Hi there Ninjas!
That’s one very good post. I’m glad I found it. Like most people writing in the comments I have a question though. I really really hope you can answer it.
At the moment I’m hard at work on a (fantastic IMHO) Google Analytics integration plugin for WordPress. One of the functions it will have will be measuring the real time on page.
At the moment it works like this:
– GA tag doesn’t fire until the browser tab gets focus
– When it does, a timer counter starts
– Whenever a person switches tabs, the timer is paused
– Every 20 seconds, a function attached to a timer checks the position of mouse coursor and window scroll. If they didn’t change from the last time, the timer is paused
– When the user closes the tab, the beforeunload function is triggered and sends to GA… and here’s my question. What should I send to GA?
If I send an interactive event, than no pages will ever be tagged as “bounced”. If I send a non-interactive event, than the “time on page” won’t be updated in reports.
At the moment I think the best way to do it would be via a custom “Time on page” dimension with custom metric hooked up to it. However then I will get an agregate number, that will need to be divided with calculated metrics. It sounds fine, but it may be too much to ask my plugin’s users to set up.
What do you think?
Analytics Ninja says
I think that a Custom Metric is best. Needing to set up a calculated metric isn’t a terribly huge ask.
Hello. I encountered a strange problem for the https:webayandeh.com SEO training site.

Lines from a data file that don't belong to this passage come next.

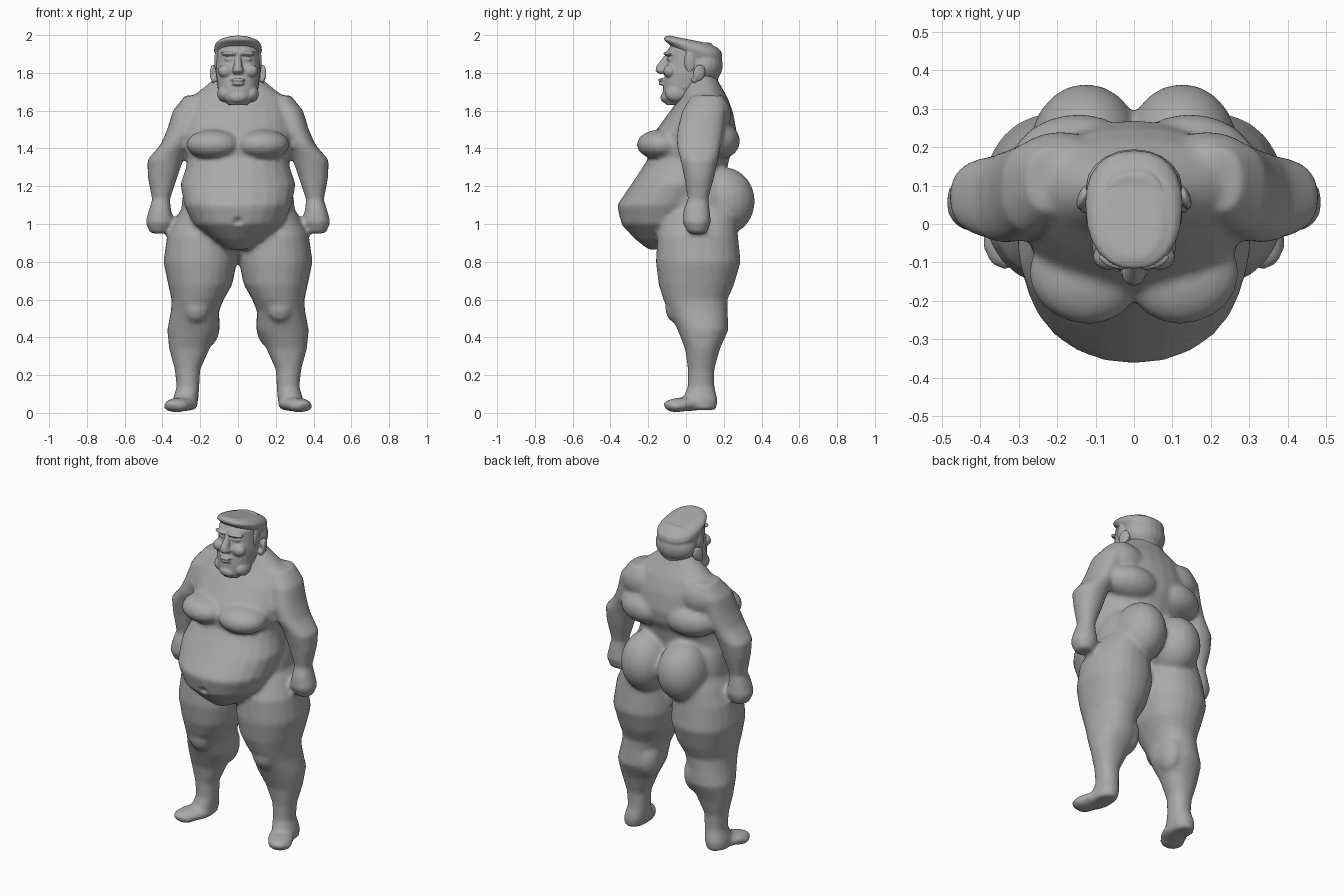
import bpy, bmesh, math
from mathutils import Matrix, Vector

cube = bpy.data.objects.get("Cube")
if cube:
    bpy.data.objects.remove(cube, do_unlink=True)

clay = bpy.data.materials.new("grey clay")
clay.use_nodes = True
GREY = (0.4, 0.4, 0.4, 1)
clay.diffuse_color = GREY
clay.node_tree.nodes["Principled BSDF"].inputs["Base Color"].default_value = GREY


def loft(bm, rings, power=2.0, tilt=0.0, sides=24, mirror=False):
    """Skin level rings given as (z, x0, x1, y0, y1)."""
    for sign in ((1, -1) if mirror else (1,)):
        loops = []
        for z, x0, x1, y0, y1 in rings:
            loop = []
            for i in range(sides):
                a = math.tau * i / sides
                c, s = math.cos(a), math.sin(a)
                x = (x0 + x1) / 2 + (x1 - x0) / 2 * math.copysign(abs(c) ** (2 / power), c)
                y = (y0 + y1) / 2 + (y1 - y0) / 2 * math.copysign(abs(s) ** (2 / power), s)
                loop.append(bm.verts.new((sign * x, y, z - tilt * y)))
            loops.append(loop)
        faces = [bm.faces.new(loops[0]), bm.faces.new(loops[-1][::-1])]
        for a, b in zip(loops, loops[1:]):
            for i in range(sides):
                j = (i + 1) % sides
                faces.append(bm.faces.new((a[i], b[i], b[j], a[j])))
        bmesh.ops.recalc_face_normals(bm, faces=faces)


def centred(rings):
    return [(z, -w, w, y0, y1) for z, w, y0, y1 in rings]


def blob(bm, centre, size, turn=0.0, pitch=0.0, mirror=True):
    """Ellipsoid, mirrored across x by default."""
    for sign in ((1, -1) if mirror else (1,)):
        place = (Matrix.Translation((sign * centre[0], centre[1], centre[2]))
                 @ Matrix.Rotation(sign * turn, 4, 'Z') @ Matrix.Rotation(pitch, 4, 'X')
                 @ Matrix.Diagonal((*size, 1)))
        bmesh.ops.create_uvsphere(bm, u_segments=20, v_segments=14, radius=1, matrix=place)


def finish(name, bm, voxel, rounds, dents=()):
    """Fuse overlapping masses into one skin, relax it, then press in dents."""
    mesh = bpy.data.meshes.new(name)
    bm.to_mesh(mesh)
    bm.free()
    obj = bpy.data.objects.new(name, mesh)
    bpy.context.collection.objects.link(obj)
    fuse = obj.modifiers.new("fuse", 'REMESH')
    fuse.mode, fuse.voxel_size = 'VOXEL', voxel
    relax = obj.modifiers.new("relax", 'SMOOTH')
    relax.factor, relax.iterations = 0.5, rounds
    graph = bpy.context.evaluated_depsgraph_get()
    skin = bpy.data.meshes.new_from_object(obj.evaluated_get(graph))
    obj.modifiers.clear()
    obj.data = skin
    bpy.data.meshes.remove(mesh)
    skin.name = name
    for centre, radius, push in dents:
        for v in skin.vertices:
            d = (v.co - Vector(centre)).length / radius
            if d < 1:
                v.co.y += push * (1 - d * d) ** 2
    skin.materials.clear()
    skin.materials.append(clay)
    skin.polygons.foreach_set("use_smooth", [True] * len(skin.polygons))
    return obj


# Body: torso with hanging belly
body = bmesh.new()
loft(body, centred([
    (1.80, .09, .0, .15), (1.74, .16, .0, .18), (1.67, .25, -.03, .22),
    (1.59, .29, -.09, .25), (1.48, .30, -.17, .27), (1.41, .29, -.20, .26),
    (1.35, .27, -.20, .23), (1.30, .275, -.23, .22), (1.21, .305, -.29, .20),
    (1.10, .285, -.365, .15), (1.00, .235, -.345, .10), (.92, .14, -.27, .05),
    (.865, .06, -.20, .0)]), 2.1)
# Chest, back rolls and buttocks
blob(body, (.13, -.135, 1.42), (.145, .125, .08), turn=.25)
blob(body, (.16, .17, 1.44), (.16, .115, .10), turn=-.15)
blob(body, (.19, .15, 1.58), (.13, .09, .11))
blob(body, (.125, .20, 1.12), (.145, .165, .18))
blob(body, (.17, .07, 1.08), (.13, .16, .22))
blob(body, (0, .04, .90), (.10, .12, .09), mirror=False)

# Legs
loft(body, [
    (1.12, .08, .27, -.06, .24), (1.04, .03, .325, -.11, .27), (.94, .01, .375, -.15, .275),
    (.80, .005, .395, -.16, .29), (.68, .03, .37, -.145, .255), (.60, .075, .352, -.12, .22),
    (.54, .10, .355, -.09, .22), (.44, .10, .375, -.045, .225), (.34, .15, .365, -.005, .18),
    (.23, .20, .335, .01, .15), (.14, .205, .325, .01, .15), (.07, .21, .345, -.02, .168),
    (.015, .225, .345, -.01, .16)], 2.2, mirror=True)
# Kneecaps, calves and feet
blob(body, (.22, -.06, .56), (.07, .05, .08))
blob(body, (.16, .12, .47), (.065, .09, .12))
blob(body, (.30, -.005, .045), (.075, .125, .037), turn=.5)
blob(body, (.325, -.05, .035), (.07, .065, .032), turn=.3)

# Arms and fists
loft(body, [
    (1.68, .15, .28, .03, .2), (1.60, .20, .345, -.02, .21), (1.50, .22, .375, -.045, .20),
    (1.42, .265, .41, -.05, .185), (1.34, .29, .48, -.03, .17), (1.25, .32, .478, -.01, .15),
    (1.13, .36, .455, .01, .118), (1.08, .355, .47, -.012, .125), (1.01, .338, .49, -.02, .132),
    (.95, .37, .465, .01, .11)], 2.2, mirror=True)
finish("body", body, .013, 5, [((0, -.36, 1.01), .035, .03), ((0, .37, 1.1), .04, .02)])

# Head
head = bmesh.new()
loft(head, centred([
    (1.63, .05, -.105, -.01), (1.66, .08, -.125, .06), (1.72, .108, -.122, .12),
    (1.80, .118, -.112, .16), (1.86, .117, -.10, .17), (1.92, .112, -.098, .17),
    (1.96, .085, -.07, .13)]), 2.4)
# Nose, brows, cheeks, lips, chin and jowls
loft(head, centred([(1.795, .025, -.145, -.09), (1.812, .033, -.162, -.09),
                    (1.835, .024, -.158, -.09), (1.89, .014, -.117, -.08)]), sides=12)
blob(head, (.05, -.097, 1.902), (.045, .02, .011), turn=.3)
blob(head, (.065, -.085, 1.81), (.042, .035, .035))
blob(head, (.048, -.092, 1.872), (.024, .016, .010), turn=.3)
blob(head, (0, -.125, 1.762), (.038, .024, .010), mirror=False)
blob(head, (0, -.122, 1.743), (.034, .024, .010), mirror=False)
blob(head, (0, -.105, 1.67), (.05, .03, .03), mirror=False)
blob(head, (.07, -.05, 1.69), (.04, .06, .045))
# Ears
blob(head, (.132, .07, 1.80), (.014, .034, .045), turn=.35, pitch=-.25)
blob(head, (.13, .045, 1.765), (.012, .018, .02))
finish("head", head, .006, 2, [
    ((s * .05, -.115, 1.873), .034, .012) for s in (1, -1)] + [
    ((s * .142, .06, 1.80), .02, .004) for s in (1, -1)])

# Hair: swept top with an overhanging front, full back and sideburns
hair = bmesh.new()
loft(hair, centred([
    (1.89, .115, -.03, .185), (1.93, .127, -.085, .192), (1.952, .124, -.118, .187),
    (1.968, .108, -.115, .165), (1.98, .07, -.09, .12)]), 2.3, tilt=.2)
blob(hair, (0, .095, 1.84), (.126, .10, .10), mirror=False)
blob(hair, (0, .10, 1.77), (.09, .07, .05), mirror=False)
blob(hair, (.112, .02, 1.86), (.014, .03, .06))
finish("hair", hair, .007, 2)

Low click-through rate and high impression, but the retention time on the page as well as the situation in the head is very good.
Do you think this can be a serious problem or just normal?